The work stoppage has students like Makayla Hamilton scrambling to learn course material on their own. The junior is studying math and computer science and said she’s been asking classmates and teaching assistants for help. She’s also tried YouTube and Khan Academy videos.

“I’m worried about my grades, especially this first exam that’s going to be coming up next month,” said Hamilton, who was hanging out at the UIC student center on Wednesday. “Since we just got into our material, I’m worried that I won’t be able to do everything that’s on the exam.”

Makayla Hamilton is a junior majoring in computer science and math at UIC. Since the strike began she’s been watching YouTube and Khan Academy videos to try to learn her course material on her own. Lisa Philip / WBEZ

Hamilton is one of nearly 22,000 undergraduates enrolled at UIC. One in three are first-generation college students.

Hamilton said she values the teaching experience her professors bring to the classroom.

“So I kind of need them to come back soon,” she said.

Sam Phillips agrees. The freshman psychology major was out picketing on the first day of the strike in support of faculty.

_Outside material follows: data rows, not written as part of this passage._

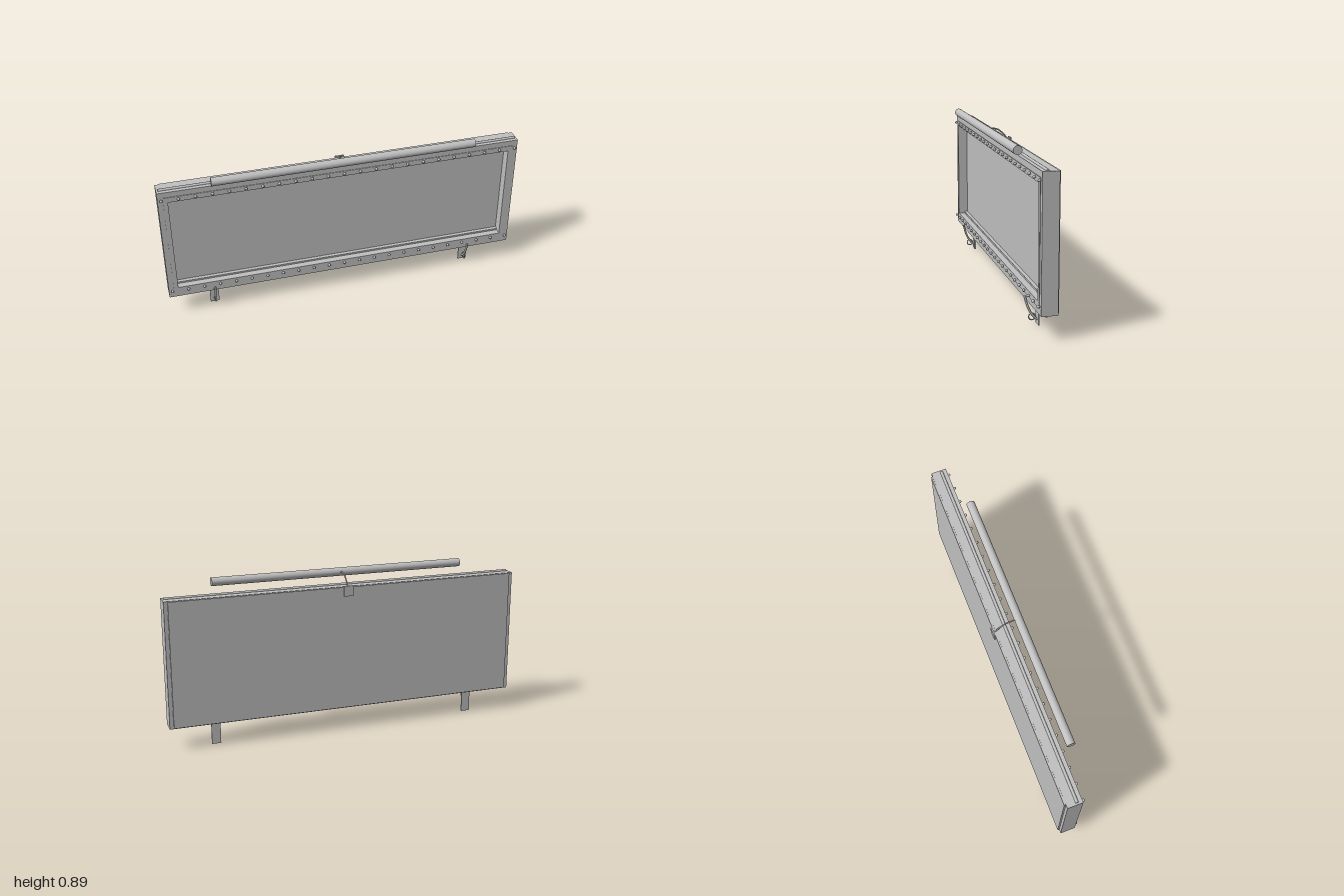
import * as THREE from 'three';

const grey = new THREE.MeshStandardMaterial({ color: 0xc0c0c0 });
grey.name = 'plain grey';

export function createModel() {
  const model = new THREE.Group();
  model.name = 'litSignBox';

  const add = (name, geometry, x = 0, y = 0, z = 0, parent = model) => {
    const mesh = new THREE.Mesh(geometry, grey);
    mesh.name = name;
    mesh.position.set(x, y, z);
    parent.add(mesh);
    return mesh;
  };

  // Box given by its limits on each axis
  const block = (name, x0, x1, y0, y1, z0, z1, parent = model) =>
    add(name, new THREE.BoxGeometry(x1 - x0, y1 - y0, z1 - z0),
      (x0 + x1) / 2, (y0 + y1) / 2, (z0 + z1) / 2, parent);

  // Rectangular ring, extruded from z0 to z1
  const ring = (name, w, y0, y1, wi, yi0, yi1, z0, z1) => {
    const rect = (P, a, b, c) =>
      new P([[-a, b], [a, b], [a, c], [-a, c]].map(p => new THREE.Vector2(...p)));
    const shape = rect(THREE.Shape, w, y0, y1);
    shape.holes.push(rect(THREE.Path, wi, yi0, yi1));
    add(name, new THREE.ExtrudeGeometry(shape, { depth: z1 - z0, bevelEnabled: false }), 0, 0, z0);
  };

  // Cylinder lying along x
  const rod = (name, r, length, y, z, sides) =>
    add(name, new THREE.CylinderGeometry(r, r, length, sides).rotateZ(Math.PI / 2), 0, y, z);

  // Curved bar through points given as [z, y]
  const bentBar = (name, points, r, parent = model) => {
    const curve = new THREE.CatmullRomCurve3(points.map(([z, y]) => new THREE.Vector3(0, y, z)));
    const bar = add(name, new THREE.TubeGeometry(curve, 20, r, 8), 0, 0, 0, parent);
    for (const t of [0, 1]) {
      const cap = add(name + 'End', new THREE.SphereGeometry(r, 8, 6), 0, 0, 0, parent);
      cap.position.copy(curve.getPoint(t));
    }
    return bar;
  };

  // Deep housing, front cover frame and panels
  ring('housing', 0.998, 0.123, 0.817, 0.945, 0.185, 0.755, -0.067, 0.017);
  ring('coverFrame', 0.97, 0.155, 0.785, 0.945, 0.185, 0.755, 0.017, 0.02);
  block('displayPanel', -0.945, 0.945, 0.185, 0.755, -0.067, -0.035);
  block('backPanel', -0.977, 0.977, 0.128, 0.815, -0.076, -0.067);

  // Slim rails inside the recess
  block('upperRail', -0.945, 0.945, 0.744, 0.755, -0.035, -0.015);
  block('lowerRail', -0.945, 0.945, 0.185, 0.195, -0.035, -0.015);

  // Rods along the top and bottom edges
  rod('topRod', 0.008, 1.976, 0.818, -0.012, 12);
  rod('bottomRod', 0.008, 1.976, 0.122, -0.012, 12);

  // Rows of round-headed studs
  const head = new THREE.SphereGeometry(0.008, 12, 8);
  const stem = new THREE.CylinderGeometry(0.004, 0.004, 0.012, 8).rotateX(Math.PI / 2);
  for (const y of [0.168, 0.773]) {
    for (let i = -11; i <= 11; i++) {
      add('studHead', head, i * 0.089, y, 0.027);
      add('studStem', stem, i * 0.089, y, 0.02);
    }
  }

  // Lamp tube on its arm and rear clip
  rod('lampTube', 0.023, 1.44, 0.871, 0.062, 32);
  bentBar('lampArm', [[0.05, 0.874], [0.02, 0.874], [-0.01, 0.868],
    [-0.038, 0.847], [-0.06, 0.823], [-0.077, 0.806]], 0.004);
  block('lampClip', -0.025, 0.025, 0.766, 0.823, -0.084, -0.076);

  // Hanging tabs with a curved lever and a ring
  for (const side of [-1, 1]) {
    const tab = new THREE.Group();
    tab.name = side < 0 ? 'rightTab' : 'leftTab';
    tab.position.x = side * 0.745;
    model.add(tab);
    block('tabPlate', -0.025, 0.025, 0, 0.125, -0.041, -0.034, tab);
    bentBar('lever', [[0.03, 0.148], [0.02, 0.11], [0.006, 0.075],
      [-0.012, 0.046], [-0.033, 0.025]], 0.006, tab);
    add('leverRing', new THREE.TorusGeometry(0.017, 0.003, 8, 24).rotateY(Math.PI / 2),
      0, 0.04, -0.008, tab);
  }

  return model;
}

The Near West Side campus has been busy with faculty picketing and rallies.

“I hope it doesn’t go on too long,” Phillips said as she took a break from demonstrating to eat a doughnut. “But we’re willing to stick it out with our teachers and professors, however long it takes.”

Phillips grew up outside of Aurora and sometimes saw teachers there working the same part-time gig she worked as a high school student. She said educators in general, and especially her professors at UIC, need to be paid more.

“Our teachers are going to do a better job if … they have enough money to be able to put their time into it,” she said.

Phillips, who has been diagnosed with depression and a learning disability, said she appreciates how the faculty is advocating not only for higher pay, but also for increased student access to mental health services.

“That’s the kind of stuff I personally need … to even be here at a university,” she said.

The faculty’s focus on student mental health is big for sophomore Andre Reynolds, too. The business management major said the faculty is right to fight for UIC students to get the same mental health services provided to University of Illinois Urbana Champaign students, specifically free neuropsychological tests for struggling students for conditions like ADHD, autism and depression.

“I think that’s crucial, especially in today’s environment, where going into the real world is really stressful, and a lot of students aren’t necessarily prepared and are struggling with things mentally,” Reynolds said. “And at the end of the day, if you’re fighting battles mentally, you’re not going to be able to put out your best self and present your best self into the real world.”

Reynolds, who just started his first semester at UIC, said he hopes the union and administrators come to an agreement soon so he can get back to class.

“It’s making things a little bit difficult, just because we’re having to learn all this content on our own and not really getting any review,” he said. “But there have to be sacrifices made for progress to be made as well.”

Lisa Philip covers higher education for WBEZ, in partnership with Open Campus. Follow her on Twitter @WBEZeducation and @LAPhilip.